From The Ergoweb® Learning Center

Ergonomically Taking the Fun Out of Halloween

Beware little ghosts and goblins. Those creepy creatures lurking in your alter-egos this Halloween could hurt you.

From frightful contact lenses that can scratch the wearer’s corneas, to ghoulish masks that aren’t conducive to breathing, seems everyone’s trying to take the fun out of dress-up at this time of year.

The U.S. Food and Drug Association’s (FDA) recent warning and announcement of its intent to seize all decorative contact lenses dispensed in violation of federal law, coupled with the annual fears of tainted candy, chilly limbs, and darkened streets, could leave this year’s mischief-making masses shaking in their inherently scary Sponge Bob costumes over the long-term risks of Halloween.

Well, maybe not.

But fun or not, the practice of dressing up in creepy costumes every October 31 does have some inherent risks beyond the razor-in-apple scares. Corneal ulcers, for example, one of the reasons, along with conjunctivitis (an infection of the eye), corneal edema (swelling), allergic reaction, and corneal abrasions, are just a few of the side effects of Halloween that prompted the FDA to issue its warning on contact lenses. And, all in the name of fun, ergonomists, like Ergoweb’s Peter Budnick, are quick to jump on the ruin-Halloween bandwagon as well.

“From the physical ergonomics perspective, we should design our costumes to minimize exposure to such risk factors as force, posture, repetition, contact pressure, and vibration,” says Budnick. That rules out the springy bumble-bee or alien antennae that repetitively smack the wearer in the head, and any Hunchback of Notre Dame costume that doesn’t come with its own hunch.

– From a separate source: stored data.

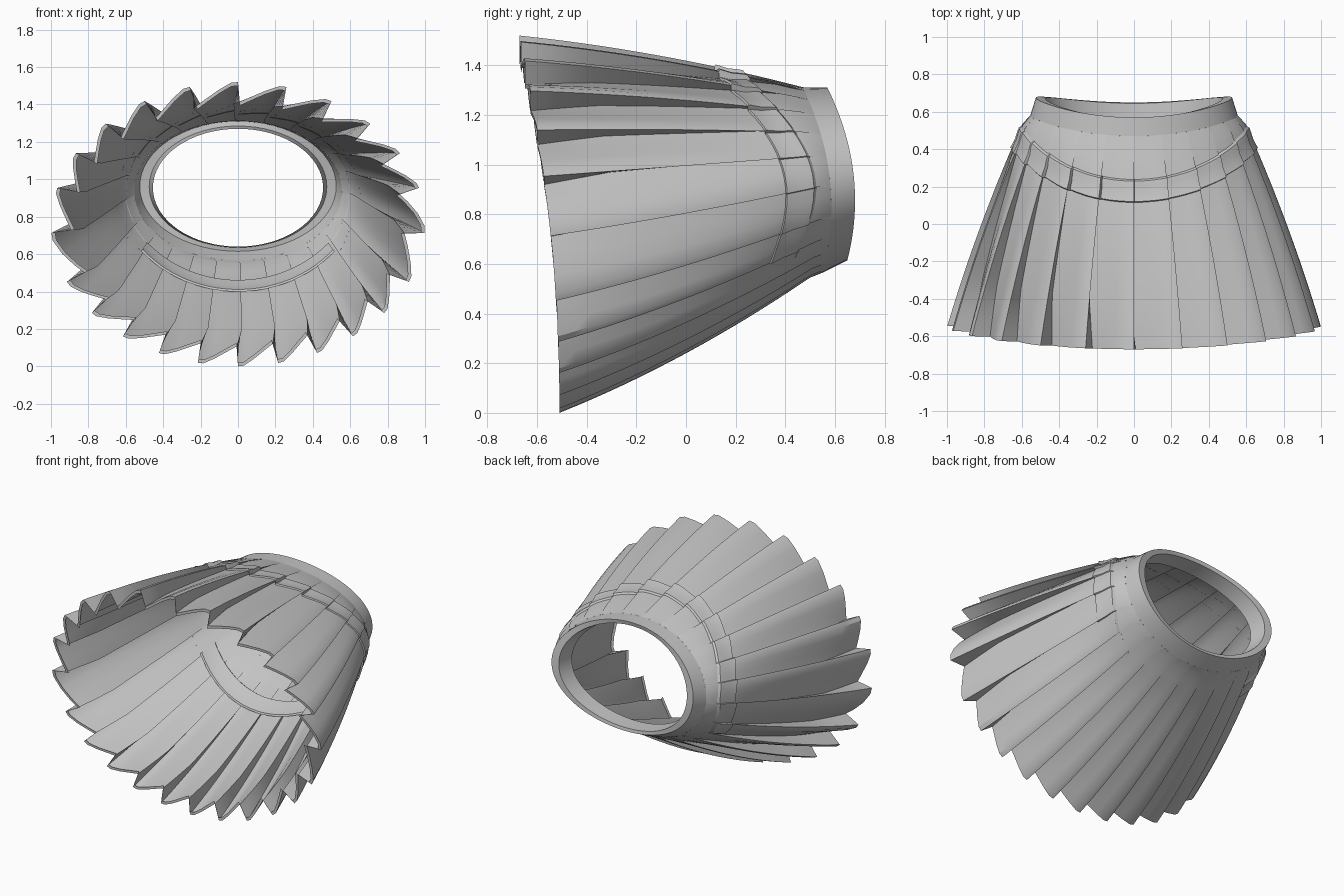
import bpy, bmesh, math

if "Cube" in bpy.data.objects:
    bpy.data.objects.remove(bpy.data.objects["Cube"])

PLEATS = 24
# one pleat: (fraction around the pleat, fraction of the depth)
TOOTH = [(0.0, 0.0), (0.14, 0.03), (0.4, 0.34), (0.7, 0.72), (1.0, 1.0)]

# rings: centre y, y tilt, y bow, top z, bottom z, half width
HEM = (-0.55, -0.08, -0.04, 1.52, 0.0, 1.0)
HIP = (0.53, -0.04, -0.07, 1.325, 0.545, 0.60)
BAND = (0.58, -0.04, -0.07, 1.312, 0.565, 0.555)
WAIST = (0.675, -0.04, -0.065, 1.31, 0.615, 0.525)
RIM = (0.67, -0.04, -0.065, 1.285, 0.635, 0.475)
LINING = (0.56, -0.04, -0.065, 1.27, 0.64, 0.455)

grey = bpy.data.materials.new("grey cloth")
grey.diffuse_color = (0.55, 0.55, 0.55, 1)
grey.use_nodes = True
grey.node_tree.nodes["Principled BSDF"].inputs["Base Color"].default_value = grey.diffuse_color


def mix(a, b, t):
    return tuple(p + (q - p) * t for p, q in zip(a, b))


def skirt_ring(v):
    """Ring between hem (v=0) and hip (v=1) with a slight outward bulge."""
    y, c1, c2, zt, zb, hx = mix(HEM, HIP, v)
    b = 4 * v * (1 - v)
    return (y, c1, c2, zt + 0.02 * b, zb - 0.035 * b, hx + 0.02 * b)


def point(ring, a, inset=0.0):
    y, c1, c2, zt, zb, hx = ring
    s = math.sin(a)
    return ((hx - inset) * math.cos(a), y + c1 * s + c2 * s * s,
            (zt + zb) / 2 + ((zt - zb) / 2 - inset) * s)


def depth(v):
    return 0.1 * max(0.0, 1 - v / 0.92) ** 0.8 + 0.006


def pleat_angle(k, u, v):
    """Angle of a pleat point; the fold tucks under its neighbour away from the hem."""
    if u == 1.0:
        u = 0.96 + 0.15 * min(1.0, v / 0.25)
    a = math.pi / 2 + (k + u) * 2 * math.pi / PLEATS
    # pleats sit closer together on the lower side
    shift = 5 * (1 - math.tanh(6 * math.sin(a) + 0.3))
    return a - math.radians(shift) * math.cos(a)


def pleat_row(v, extra=0.0):
    return [point(skirt_ring(v), pleat_angle(k, u, v), extra + d * depth(v))
            for k in range(PLEATS) for u, d in TOOTH]


def make(name, rows, closed=True):
    bm = bmesh.new()
    grid = [[bm.verts.new(p) for p in row] for row in rows]
    n = len(rows[0])
    for lo, hi in zip(grid, grid[1:]):
        for i in range(n if closed else n - 1):
            j = (i + 1) % n
            bm.faces.new((lo[i], hi[i], hi[j], lo[j]))
    me = bpy.data.meshes.new(name)
    bm.to_mesh(me)
    bm.free()
    ob = bpy.data.objects.new(name, me)
    bpy.context.collection.objects.link(ob)
    me.materials.append(grey)
    bpy.ops.object.select_all(action='DESELECT')
    bpy.context.view_layer.objects.active = ob
    ob.select_set(True)
    bpy.ops.object.shade_smooth_by_angle(angle=math.radians(28))
    return ob


# pleated skirt, with a narrow turned-in hem
rows = [pleat_row(0, 0.02)]
rows += [pleat_row(i / 16) for i in range(17)]
rows.append([point(BAND, pleat_angle(k, u * 0.99, 0)) for k in range(PLEATS) for u, d in TOOTH])
make("pleated_skirt", rows)

# waistband with rolled rim and inner lining
ring_angles = [i * 2 * math.pi / 64 for i in range(64)]
band_rings = [BAND, mix(BAND, WAIST, 0.5), WAIST, RIM, LINING]
make("waistband", [[point(r, a) for a in ring_angles] for r in band_rings])


# raised yoke strip, dipping towards the hem at the middle of each face
def yoke(name, first, last, side):
    rows = []
    for offset, lift in ((0.0, 0.0), (0.005, 0.009), (0.05, 0.004),
                         (0.085, 0.009), (0.105, 0.01), (0.115, -0.002)):
        row = []
        for k in range(first, last):
            for u, d in TOOTH[:4] + [(0.98, 0.95)]:
                a = pleat_angle(k, u, 0)
                v = 0.88 - 0.16 * math.sin(a) ** 2 + offset
                inset = d * depth(v) if side > 0 else depth(v)
                row.append(point(skirt_ring(v), a, inset - side * lift))
        rows.append(row)
    make(name, rows, closed=False)


yoke("hip_yoke", -8, 8, 1)
yoke("inner_yoke", 8, 16, -1)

“Costumes shouldn’t weigh too much,” continues Budnick, “and accessories and tools of death, terror and fear should be lightweight designs with handle designs that minimize grip forces and awkward wrist and arm postures. If you dress-up little Suzy like a queen, make sure the crown isn’t too heavy, placing high forces and torques on her poor little neck. If you dress-up little Johnny like the Texas Chain Saw Massacre guy, select a lightweight chain saw and train him to handle it with two hands, minimizing the loads and awkward postures in his distal upper extremities. Also, make sure vibration from the chain saw is minimized through tool design, or by properly fitted vibration gloves — be sure the model you choose matches the vibrational frequency exposures of the chain saw,” Budnick says.

But if Halloween is supposed to be fun, then the ergonomics of Halloween is merely attempting to make it a more productive and efficient kind of fun. Limping into the office the next day because of a pair of too-tight pumps doesn’t make happy memories for the once-a-year cross-dressing accountant. Not being able to run door-to-door because the Darth Vader mask impedes the flow of oxygen to the brain means less candy. Simple concepts that most reasonable people follow the other 364 days of the year. But when it comes to Halloween, who’s looking for reason?

“I wore a set of Billy Bob teeth last year, which proved to be a very effective costume, by the way,” says Budnick. “By the end of the night the contact pressure to my mucous membranes and lips had resulted in abrasions and irritation. Fortunately, my day job doesn’t require the same kind of contact pressure exposures, or I’d surely have developed carpal lip syndrome by now, if not a case of serious gum disease.”

It’s a matter of creating a balance between common sense and fun. The common sense part means an ergonomically designed sickle that reduces awkward postures for the Grim Reaper. And if the fun part is a mountain of candy parked in the middle of the living room after a big night in the neighborhood, Budnick has suggestions for that, too.

“If you expect a good haul, as every kid does, and every hopeful chocolate fiend parent behind the scenes secretly desires, you need to make sure the carrying method is well thought out. The goal should be maximizing load-carrying capacity. The traditional bag held in one hand isn’t advisable, because it’s an asymmetrical load. [It is] better to have a nice container with good handles that can be held close to the front of the body. Backpacks aren’t advisable for heavy loads either. Kids already carry heavy backpacks to school, so we don’t want to repeat the associated risk factors in leisure activities. I recommend a push cart for the ambitious trick-or-treater. The cart should have larger diameter wheels that will roll easily over the varied terrain inherent to door-to-door solicitations. Be sure to set the handle height between hip and elbow height for best results,” Budnick says.

Budnick’s best advice — not to take too much stock in what Billy-Bob-teeth-wearing ergonomists have to say about Halloween — aside, there is some REAL advice out there for a safe and happy Halloween. The U.S. Consumer Product Safety Commission’s suggestions on how to keep Halloween safe and fun include keeping the lights on, not wearing dark costumes without reflective tape, staying away from flammable wigs and beards, not eating unwrapped candy, hosting an indoor party, taking the parents out for the fun, and other equally entertaining ideas. Maybe the bright yellow, sit-on-the-shoulders, mask-free smiling Sponge Bob costume isn’t looking so scary after all.

Sources:,, some yahoo in Billy Bob teeth